Aim of the exercise:
An unchanged copy of every record below, without pictures, is the goal.

Records for the task:

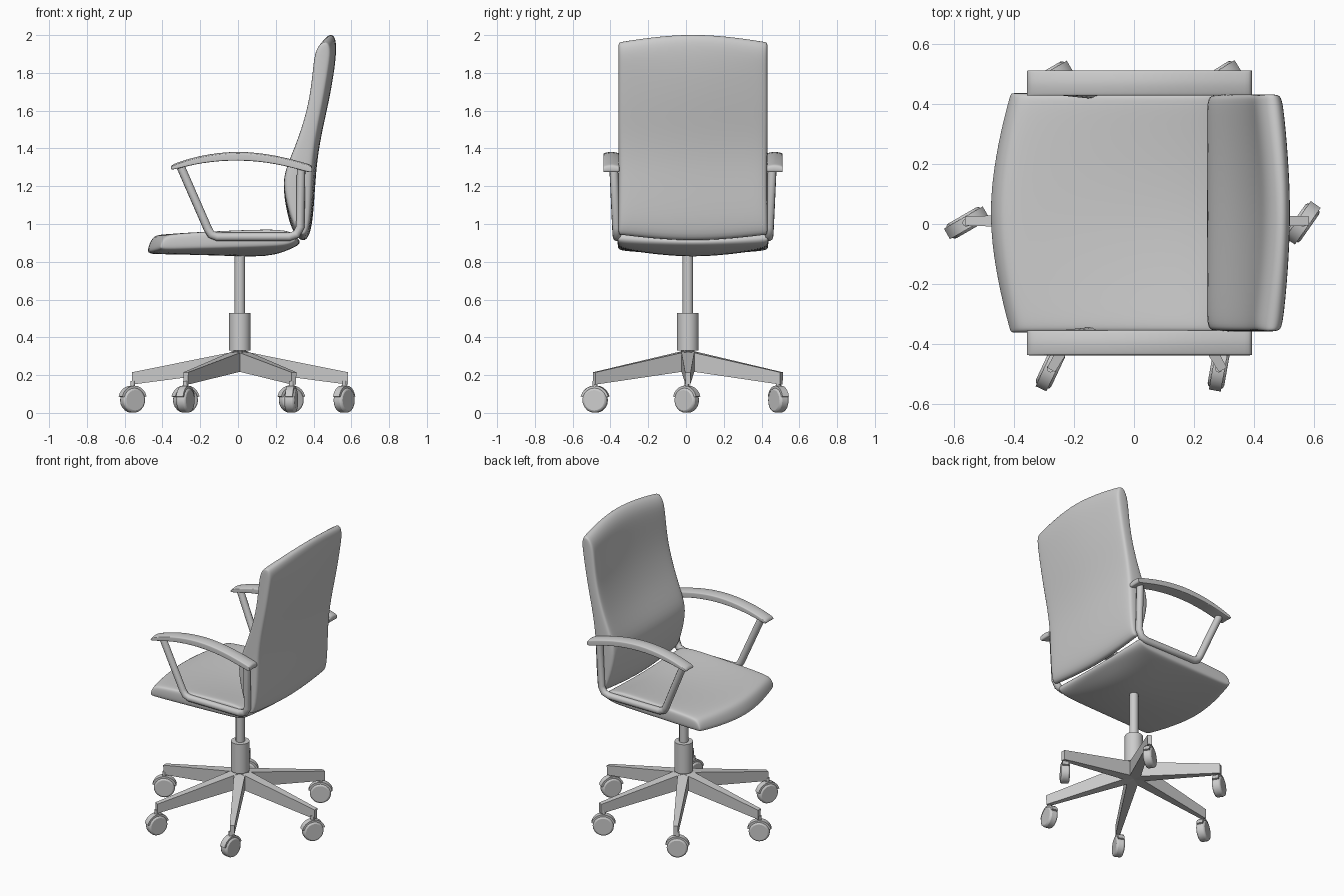
import bpy, math
from mathutils import Vector, Matrix

if "Cube" in bpy.data.objects:
    bpy.data.objects.remove(bpy.data.objects["Cube"])

CX, CY = 0.01, 0.01      # base axis
SY = 0.037               # centre line of seat, back and arms


def add_mesh(name, verts, faces, angle=40):
    me = bpy.data.meshes.new(name)
    me.from_pydata([tuple(v) for v in verts], [], faces)
    ob = bpy.data.objects.new(name, me)
    bpy.context.collection.objects.link(ob)
    bpy.ops.object.select_all(action='DESELECT')
    ob.select_set(True)
    bpy.context.view_layer.objects.active = ob
    bpy.ops.object.mode_set(mode='EDIT')
    bpy.ops.mesh.select_all(action='SELECT')
    bpy.ops.mesh.normals_make_consistent(inside=False)
    bpy.ops.object.mode_set(mode='OBJECT')
    bpy.ops.object.shade_smooth_by_angle(angle=math.radians(angle))
    return ob


def padded(name, mid, edge, cy, half):
    """Soft pad lofted across y. mid / edge: rows of (x1, z1, x2, z2) = both skins."""
    stations = [-1, -.97, -.85, -.5, 0, .5, .85, .97, 1]
    n = len(mid)
    verts, faces = [], []
    for t in stations:
        w = abs(t) ** 1.6
        pinch = {1: .3, .97: .06}.get(abs(t), 0)
        ring = []
        for m, e in zip(mid, edge):
            p = [a + (b - a) * w for a, b in zip(m, e)]
            f, r = Vector((p[0], cy + t * half, p[1])), Vector((p[2], cy + t * half, p[3]))
            c = (f + r) / 2
            ring.append((f.lerp(c, pinch), r.lerp(c, pinch)))
        verts += [a for a, b in ring] + [b for a, b in reversed(ring)]
    k = 2 * n
    for s in range(len(stations) - 1):
        for i in range(k):
            j = (i + 1) % k
            faces.append((s * k + i, s * k + j, (s + 1) * k + j, (s + 1) * k + i))
    for o in (0, (len(stations) - 1) * k):
        for i in range(n - 1):
            faces.append((o + i, o + i + 1, o + k - 2 - i, o + k - 1 - i))
    ob = add_mesh(name, verts, faces, 180)
    sub = ob.modifiers.new("Soft", 'SUBSURF')
    sub.levels = sub.render_levels = 2
    return ob


def cylinder(name, r, z0, z1, x=CX, y=CY, sides=24):
    bpy.ops.mesh.primitive_cylinder_add(vertices=sides, radius=r, depth=z1 - z0,
                                        location=(x, y, (z0 + z1) / 2))
    ob = bpy.context.object
    ob.name = name
    bpy.ops.object.shade_smooth_by_angle(angle=math.radians(40))
    return ob


# Seat (top skin, bottom skin), front to rear
padded("seat",
       [(-.482, .88, -.488, .85), (-.458, .938, -.468, .838), (-.40, .948, -.40, .838),
        (-.1, .945, -.1, .83), (.17, .942, .17, .815), (.29, .93, .29, .87), (.33, .915, .33, .89)],
       [(-.41, .89, -.41, .868), (-.39, .94, -.39, .86), (-.33, .952, -.33, .86),
        (-.1, .968, -.1, .866), (.17, .98, .17, .875), (.26, .972, .26, .88), (.31, .945, .31, .905)],
       SY, .399)

# Backrest (front skin, rear skin), bottom to top
padded("backrest",
       [(.32, .91, .365, .905), (.27, .99, .395, .98), (.232, 1.2, .41, 1.2),
        (.262, 1.3, .42, 1.33), (.34, 1.45, .445, 1.48), (.40, 1.65, .485, 1.65),
        (.425, 1.85, .517, 1.83), (.44, 1.955, .526, 1.955), (.48, 2.008, .512, 2.008)],
       [(.32, .945, .36, .94), (.28, 1.02, .385, 1.0), (.232, 1.2, .395, 1.2),
        (.25, 1.3, .40, 1.33), (.315, 1.45, .42, 1.48), (.375, 1.65, .455, 1.65),
        (.392, 1.83, .485, 1.83), (.402, 1.91, .497, 1.915), (.435, 1.96, .48, 1.965)],
       SY, .395)

# Armrests and their bent tube frames
arm = [(-.352, 1.312, -.36, 1.288), (-.335, 1.322, -.335, 1.288), (-.2, 1.366, -.2, 1.325),
       (0, 1.39, 0, 1.342), (.2, 1.367, .2, 1.322), (.375, 1.318, .37, 1.275), (.393, 1.312, .393, 1.27)]
low = [(a, b - .008, c, d) for a, b, c, d in arm]
path = [(-.302, 1.30, .42), (-.16, .975, .405), (-.142, .945, .403), (-.11, .932, .402),
        (.27, .932, .402), (.31, .945, .403), (.33, .985, .405), (.334, 1.30, .42)]
for side, s in (("left", 1), ("right", -1)):
    padded(side + "_armrest", arm, low, SY + s * .432, .042)
    cu = bpy.data.curves.new(side + "_arm_frame", 'CURVE')
    cu.dimensions = '3D'
    cu.bevel_depth = .023
    cu.bevel_resolution = 3
    cu.use_fill_caps = True
    sp = cu.splines.new('POLY')
    sp.points.add(len(path) - 1)
    for p, (x, z, y) in zip(sp.points, path):
        p.co = (x, SY + s * y, z, 1)
    sp.use_smooth = True
    ob = bpy.data.objects.new(side + "_arm_frame", cu)
    bpy.context.collection.objects.link(ob)

# Column
cylinder("gas_lift", .028, .5, .86)
cylinder("column_sleeve", .057, .33, .53)

# Six tapered legs with swivelled casters
swivel = [55, 32, 30, 30, 65, 80]
for i in range(6):
    a = math.radians(60 * i)
    turn = Matrix.Translation((CX, CY, 0)) @ Matrix.Rotation(a, 4, 'Z')
    leg = [(0, -.036, .225), (0, .036, .225), (0, .036, .33), (0, -.036, .33),
           (.572, -.013, .15), (.572, .013, .15), (.572, .015, .215), (.572, -.015, .215)]
    add_mesh(f"leg_{i+1}", [turn @ Vector(v) for v in leg],
             [(0, 1, 2, 3), (4, 5, 6, 7), (0, 1, 5, 4), (1, 2, 6, 5), (2, 3, 7, 6), (3, 0, 4, 7)], 20)

    x, y = (turn @ Vector((.56, 0, 0)))[:2]
    x -= .008
    y -= .006
    rot = Matrix.Rotation(math.radians(swivel[i]), 4, 'Z')
    cylinder(f"caster_stem_{i+1}", .013, .11, .17, x, y, 10)

    wheel = cylinder(f"caster_wheel_{i+1}", .066, 0, .056, sides=20)
    wheel.matrix_world = (Matrix.Translation((x, y, .067)) @ rot
                          @ Matrix.Rotation(math.pi / 2, 4, 'X'))
    bev = wheel.modifiers.new("Round", 'BEVEL')
    bev.width, bev.segments = .012, 2

    # Curved hood over the wheel
    place = Matrix.Translation((x, y, .067)) @ rot
    verts, faces, n = [], [], 11
    for k in range(n):
        b = math.radians(15 + 150 * k / (n - 1))
        for r, w in ((.058, -.02), (.058, .02), (.077, .02), (.077, -.02)):
            verts.append(place @ Vector((r * math.cos(b), w, r * math.sin(b))))
    for k in range(n - 1):
        for j in range(4):
            m = (j + 1) % 4
            faces.append((k * 4 + j, k * 4 + m, k * 4 + 4 + m, k * 4 + 4 + j))
    faces += [(0, 1, 2, 3), tuple(range(4 * n - 4, 4 * n))]
    add_mesh(f"caster_hood_{i+1}", verts, faces)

Expected answer:
import bpy, math
from mathutils import Vector, Matrix

if "Cube" in bpy.data.objects:
    bpy.data.objects.remove(bpy.data.objects["Cube"])

CX, CY = 0.01, 0.01      # base axis
SY = 0.037               # centre line of seat, back and arms


def add_mesh(name, verts, faces, angle=40):
    me = bpy.data.meshes.new(name)
    me.from_pydata([tuple(v) for v in verts], [], faces)
    ob = bpy.data.objects.new(name, me)
    bpy.context.collection.objects.link(ob)
    bpy.ops.object.select_all(action='DESELECT')
    ob.select_set(True)
    bpy.context.view_layer.objects.active = ob
    bpy.ops.object.mode_set(mode='EDIT')
    bpy.ops.mesh.select_all(action='SELECT')
    bpy.ops.mesh.normals_make_consistent(inside=False)
    bpy.ops.object.mode_set(mode='OBJECT')
    bpy.ops.object.shade_smooth_by_angle(angle=math.radians(angle))
    return ob


def padded(name, mid, edge, cy, half):
    """Soft pad lofted across y. mid / edge: rows of (x1, z1, x2, z2) = both skins."""
    stations = [-1, -.97, -.85, -.5, 0, .5, .85, .97, 1]
    n = len(mid)
    verts, faces = [], []
    for t in stations:
        w = abs(t) ** 1.6
        pinch = {1: .3, .97: .06}.get(abs(t), 0)
        ring = []
        for m, e in zip(mid, edge):
            p = [a + (b - a) * w for a, b in zip(m, e)]
            f, r = Vector((p[0], cy + t * half, p[1])), Vector((p[2], cy + t * half, p[3]))
            c = (f + r) / 2
            ring.append((f.lerp(c, pinch), r.lerp(c, pinch)))
        verts += [a for a, b in ring] + [b for a, b in reversed(ring)]
    k = 2 * n
    for s in range(len(stations) - 1):
        for i in range(k):
            j = (i + 1) % k
            faces.append((s * k + i, s * k + j, (s + 1) * k + j, (s + 1) * k + i))
    for o in (0, (len(stations) - 1) * k):
        for i in range(n - 1):
            faces.append((o + i, o + i + 1, o + k - 2 - i, o + k - 1 - i))
    ob = add_mesh(name, verts, faces, 180)
    sub = ob.modifiers.new("Soft", 'SUBSURF')
    sub.levels = sub.render_levels = 2
    return ob


def cylinder(name, r, z0, z1, x=CX, y=CY, sides=24):
    bpy.ops.mesh.primitive_cylinder_add(vertices=sides, radius=r, depth=z1 - z0,
                                        location=(x, y, (z0 + z1) / 2))
    ob = bpy.context.object
    ob.name = name
    bpy.ops.object.shade_smooth_by_angle(angle=math.radians(40))
    return ob


# Seat (top skin, bottom skin), front to rear
padded("seat",
       [(-.482, .88, -.488, .85), (-.458, .938, -.468, .838), (-.40, .948, -.40, .838),
        (-.1, .945, -.1, .83), (.17, .942, .17, .815), (.29, .93, .29, .87), (.33, .915, .33, .89)],
       [(-.41, .89, -.41, .868), (-.39, .94, -.39, .86), (-.33, .952, -.33, .86),
        (-.1, .968, -.1, .866), (.17, .98, .17, .875), (.26, .972, .26, .88), (.31, .945, .31, .905)],
       SY, .399)

# Backrest (front skin, rear skin), bottom to top
padded("backrest",
       [(.32, .91, .365, .905), (.27, .99, .395, .98), (.232, 1.2, .41, 1.2),
        (.262, 1.3, .42, 1.33), (.34, 1.45, .445, 1.48), (.40, 1.65, .485, 1.65),
        (.425, 1.85, .517, 1.83), (.44, 1.955, .526, 1.955), (.48, 2.008, .512, 2.008)],
       [(.32, .945, .36, .94), (.28, 1.02, .385, 1.0), (.232, 1.2, .395, 1.2),
        (.25, 1.3, .40, 1.33), (.315, 1.45, .42, 1.48), (.375, 1.65, .455, 1.65),
        (.392, 1.83, .485, 1.83), (.402, 1.91, .497, 1.915), (.435, 1.96, .48, 1.965)],
       SY, .395)

# Armrests and their bent tube frames
arm = [(-.352, 1.312, -.36, 1.288), (-.335, 1.322, -.335, 1.288), (-.2, 1.366, -.2, 1.325),
       (0, 1.39, 0, 1.342), (.2, 1.367, .2, 1.322), (.375, 1.318, .37, 1.275), (.393, 1.312, .393, 1.27)]
low = [(a, b - .008, c, d) for a, b, c, d in arm]
path = [(-.302, 1.30, .42), (-.16, .975, .405), (-.142, .945, .403), (-.11, .932, .402),
        (.27, .932, .402), (.31, .945, .403), (.33, .985, .405), (.334, 1.30, .42)]
for side, s in (("left", 1), ("right", -1)):
    padded(side + "_armrest", arm, low, SY + s * .432, .042)
    cu = bpy.data.curves.new(side + "_arm_frame", 'CURVE')
    cu.dimensions = '3D'
    cu.bevel_depth = .023
    cu.bevel_resolution = 3
    cu.use_fill_caps = True
    sp = cu.splines.new('POLY')
    sp.points.add(len(path) - 1)
    for p, (x, z, y) in zip(sp.points, path):
        p.co = (x, SY + s * y, z, 1)
    sp.use_smooth = True
    ob = bpy.data.objects.new(side + "_arm_frame", cu)
    bpy.context.collection.objects.link(ob)

# Column
cylinder("gas_lift", .028, .5, .86)
cylinder("column_sleeve", .057, .33, .53)

# Six tapered legs with swivelled casters
swivel = [55, 32, 30, 30, 65, 80]
for i in range(6):
    a = math.radians(60 * i)
    turn = Matrix.Translation((CX, CY, 0)) @ Matrix.Rotation(a, 4, 'Z')
    leg = [(0, -.036, .225), (0, .036, .225), (0, .036, .33), (0, -.036, .33),
           (.572, -.013, .15), (.572, .013, .15), (.572, .015, .215), (.572, -.015, .215)]
    add_mesh(f"leg_{i+1}", [turn @ Vector(v) for v in leg],
             [(0, 1, 2, 3), (4, 5, 6, 7), (0, 1, 5, 4), (1, 2, 6, 5), (2, 3, 7, 6), (3, 0, 4, 7)], 20)

    x, y = (turn @ Vector((.56, 0, 0)))[:2]
    x -= .008
    y -= .006
    rot = Matrix.Rotation(math.radians(swivel[i]), 4, 'Z')
    cylinder(f"caster_stem_{i+1}", .013, .11, .17, x, y, 10)

    wheel = cylinder(f"caster_wheel_{i+1}", .066, 0, .056, sides=20)
    wheel.matrix_world = (Matrix.Translation((x, y, .067)) @ rot
                          @ Matrix.Rotation(math.pi / 2, 4, 'X'))
    bev = wheel.modifiers.new("Round", 'BEVEL')
    bev.width, bev.segments = .012, 2

    # Curved hood over the wheel
    place = Matrix.Translation((x, y, .067)) @ rot
    verts, faces, n = [], [], 11
    for k in range(n):
        b = math.radians(15 + 150 * k / (n - 1))
        for r, w in ((.058, -.02), (.058, .02), (.077, .02), (.077, -.02)):
            verts.append(place @ Vector((r * math.cos(b), w, r * math.sin(b))))
    for k in range(n - 1):
        for j in range(4):
            m = (j + 1) % 4
            faces.append((k * 4 + j, k * 4 + m, k * 4 + 4 + m, k * 4 + 4 + j))
    faces += [(0, 1, 2, 3), tuple(range(4 * n - 4, 4 * n))]
    add_mesh(f"caster_hood_{i+1}", verts, faces)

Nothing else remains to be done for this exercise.